Facing budget pressures, county weighs employee pay options

On the eve of March, Citrus County has begun formulating the Fiscal Year 2017-18 budget, which begins on Oct. 1.
As its constitutional officers begin to mark up their own budgets to go inside the overall county budget, the county also has to consider the cost of the pay scales of its own employees, and a whole host of other costs associated with running the county.
At Tuesday's county commission meeting, commissioners were asked to consider an outside company to do a study - with any recommendations binding on the county in the collective bargaining agreement with the employee union - to comprehensively classify and determine appropriate compensation for county employees.
That might be easier said than done, and the commissioners decided it would be cheaper if the county just did the job itself. But something will have to be done. County Administrator Randy Oliver told commissioners that there has been a lot turnover in lower-level employees leaving the county workforce.
On top of this, the county has to answer the question: How will implementing recommendations be done? Commissioner Ron Kitchen suggested a multi-year phase-in, to which Oliver said, "It has been my experience that multi-year phase in's blow up."
The last comprehensive classification and compensation study was performed in 1999. Since that time, adjustments have been made to the minimum and maximum ranges, and several positions over time have been reclassified based on an established internal process. 
A hoped-for outcome of a study would be that it will indicate what actions should be taken, if any, to avoid loss of qualified staff and difficulties in recruiting new employees for Citrus County employment, while competitively compensating its current employees.
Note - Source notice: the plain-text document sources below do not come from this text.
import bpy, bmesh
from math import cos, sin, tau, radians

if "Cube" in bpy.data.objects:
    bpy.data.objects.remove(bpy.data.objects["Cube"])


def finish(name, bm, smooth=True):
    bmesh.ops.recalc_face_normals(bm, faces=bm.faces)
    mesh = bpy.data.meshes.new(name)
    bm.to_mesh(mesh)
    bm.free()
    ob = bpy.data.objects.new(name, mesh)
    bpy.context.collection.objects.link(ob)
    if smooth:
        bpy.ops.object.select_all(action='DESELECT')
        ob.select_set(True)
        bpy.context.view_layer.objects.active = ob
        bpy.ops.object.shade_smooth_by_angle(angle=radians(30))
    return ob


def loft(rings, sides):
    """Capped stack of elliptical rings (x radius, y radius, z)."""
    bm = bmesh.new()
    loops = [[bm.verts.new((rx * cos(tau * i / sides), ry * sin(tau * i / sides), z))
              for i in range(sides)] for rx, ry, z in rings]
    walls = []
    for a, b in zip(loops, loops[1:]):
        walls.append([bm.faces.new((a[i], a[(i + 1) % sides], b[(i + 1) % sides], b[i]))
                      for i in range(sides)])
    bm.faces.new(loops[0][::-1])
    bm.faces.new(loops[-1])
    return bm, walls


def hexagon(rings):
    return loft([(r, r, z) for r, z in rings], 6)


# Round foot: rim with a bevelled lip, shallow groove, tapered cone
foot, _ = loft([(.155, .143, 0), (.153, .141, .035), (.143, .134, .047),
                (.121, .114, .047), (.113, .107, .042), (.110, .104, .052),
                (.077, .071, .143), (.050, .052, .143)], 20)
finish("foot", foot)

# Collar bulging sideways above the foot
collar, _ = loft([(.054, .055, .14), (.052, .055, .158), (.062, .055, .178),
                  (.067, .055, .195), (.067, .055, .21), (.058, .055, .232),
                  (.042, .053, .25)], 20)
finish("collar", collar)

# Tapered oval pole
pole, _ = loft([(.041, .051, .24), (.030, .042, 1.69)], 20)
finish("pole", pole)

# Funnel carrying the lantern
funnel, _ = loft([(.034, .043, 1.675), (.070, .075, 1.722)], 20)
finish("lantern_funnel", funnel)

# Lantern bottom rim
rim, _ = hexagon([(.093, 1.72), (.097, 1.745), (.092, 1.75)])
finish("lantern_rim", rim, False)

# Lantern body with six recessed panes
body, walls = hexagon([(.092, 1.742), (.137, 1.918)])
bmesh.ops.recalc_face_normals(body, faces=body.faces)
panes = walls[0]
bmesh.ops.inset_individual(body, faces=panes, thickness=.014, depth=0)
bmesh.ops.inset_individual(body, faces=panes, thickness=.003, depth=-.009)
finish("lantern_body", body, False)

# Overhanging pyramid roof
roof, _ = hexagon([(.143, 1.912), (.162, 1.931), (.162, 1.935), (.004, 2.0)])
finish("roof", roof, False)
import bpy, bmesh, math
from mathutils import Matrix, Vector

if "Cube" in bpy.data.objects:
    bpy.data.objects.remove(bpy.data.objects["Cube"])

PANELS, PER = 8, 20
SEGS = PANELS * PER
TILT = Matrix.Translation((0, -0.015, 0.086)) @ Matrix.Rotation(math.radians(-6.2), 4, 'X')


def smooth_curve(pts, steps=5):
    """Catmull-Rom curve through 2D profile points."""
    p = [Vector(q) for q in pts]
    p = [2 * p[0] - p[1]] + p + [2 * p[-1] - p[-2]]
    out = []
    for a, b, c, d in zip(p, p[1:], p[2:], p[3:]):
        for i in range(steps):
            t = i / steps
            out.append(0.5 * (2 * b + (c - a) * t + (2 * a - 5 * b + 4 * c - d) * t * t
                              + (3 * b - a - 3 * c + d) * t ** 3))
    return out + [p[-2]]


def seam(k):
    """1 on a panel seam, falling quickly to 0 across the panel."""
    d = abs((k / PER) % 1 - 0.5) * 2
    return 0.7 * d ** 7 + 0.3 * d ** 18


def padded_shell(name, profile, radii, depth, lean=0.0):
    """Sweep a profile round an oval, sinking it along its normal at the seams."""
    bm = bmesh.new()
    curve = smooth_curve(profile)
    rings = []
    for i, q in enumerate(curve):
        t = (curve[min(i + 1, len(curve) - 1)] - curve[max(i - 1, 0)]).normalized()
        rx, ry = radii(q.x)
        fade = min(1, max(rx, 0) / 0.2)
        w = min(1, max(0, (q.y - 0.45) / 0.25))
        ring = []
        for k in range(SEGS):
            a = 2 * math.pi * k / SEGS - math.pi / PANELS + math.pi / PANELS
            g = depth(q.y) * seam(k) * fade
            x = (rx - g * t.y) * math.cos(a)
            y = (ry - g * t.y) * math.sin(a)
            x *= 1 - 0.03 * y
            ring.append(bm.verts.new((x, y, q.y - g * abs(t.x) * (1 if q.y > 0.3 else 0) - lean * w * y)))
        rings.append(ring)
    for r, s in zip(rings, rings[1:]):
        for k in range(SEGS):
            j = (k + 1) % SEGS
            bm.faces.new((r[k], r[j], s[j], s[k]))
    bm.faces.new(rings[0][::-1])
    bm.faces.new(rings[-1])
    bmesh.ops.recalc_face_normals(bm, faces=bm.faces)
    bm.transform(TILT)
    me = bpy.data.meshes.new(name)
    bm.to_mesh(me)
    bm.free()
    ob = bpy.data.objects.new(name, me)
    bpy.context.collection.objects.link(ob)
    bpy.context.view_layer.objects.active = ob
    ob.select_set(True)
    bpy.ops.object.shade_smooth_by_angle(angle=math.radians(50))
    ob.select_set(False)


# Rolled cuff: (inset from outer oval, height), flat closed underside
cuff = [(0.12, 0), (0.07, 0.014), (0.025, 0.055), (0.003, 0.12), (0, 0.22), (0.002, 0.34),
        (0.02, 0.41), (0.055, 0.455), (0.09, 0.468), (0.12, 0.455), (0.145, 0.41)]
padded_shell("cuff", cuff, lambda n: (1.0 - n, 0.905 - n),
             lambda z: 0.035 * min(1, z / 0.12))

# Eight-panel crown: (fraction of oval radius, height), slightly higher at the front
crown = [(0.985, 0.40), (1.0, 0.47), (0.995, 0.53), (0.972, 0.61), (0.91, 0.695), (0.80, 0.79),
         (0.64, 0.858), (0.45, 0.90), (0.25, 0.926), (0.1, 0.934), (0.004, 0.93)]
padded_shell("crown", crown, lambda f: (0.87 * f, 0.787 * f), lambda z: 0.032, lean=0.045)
In addition, it is expected that the study will recommend adjustments to the County's pay plan rules, polices and salary structure.
Evergreen Solutions LLC would have been the company to do the study, but the job now falls to the county, since commissioners on Tuesday decided to have county division chiefs and others do the job, a move that commissioners said would save about $38,500, which is what the county would have paid Evergreen to perform.
According to county records, the County Negotiation Team and the Teamsters, Chauffeurs and Helpers, Local Union No. 79 negotiated for the Collective Bargaining Agreement with an effective date of Oct. 1, 2016 for wages only. The Tentative Agreement to settle outlines the terms the County and Teamsters have tentatively agreed to, with final authority resting with the Citrus County Board of County Commissioners.
The settlement also waives a wage re-opener in 2017-18, provided the Class and Pay Study is completed by Sept. 30, 2017 and implemented by April 1, 2018.
County Administrator Oliver told commissioners that there could be several methodologies provided regarding how the plan can be implemented.
"Key (provisions are) are to ensure pay ranges are right and any implementation must fit whatever money (we have to work with)," Oliver said.
Commission Chairman Scott Carnahan said the county could move forward with the issue, noting that Oliver had already set aside $100,000, which could be used to help level the pay playing field. Oliver noted that the $100,000 would not be part of future budgets, however.
Upcoming FY 2017-18 Budget Hearings
  • Preliminary Budget Hearing: July 26, 2017 at 9 a.m.
  • Tentative Budget Hearing: Sept. 14, 2017 at 5:01 p.m.
  • Final Budget Hearing: Sept. 26, 2017 at 5:01 p.m.
  • All hearings will be in the Citrus County Courthouse, 110 N. Apopka Ave., Room 100, Inverness
Other Upcoming Workshops and Special Meeting
  • Special Meeting: Impact Fees at 9 a.m. on March 14.
  • Special Meeting: Economic Development at 9 a.m. on March 28.
  • Workshop: Fire Services at 9 a.m. on May 9.
  • All meetings will be held in the Citrus County Courthouse, Room 100, 110 N. Apopka Ave.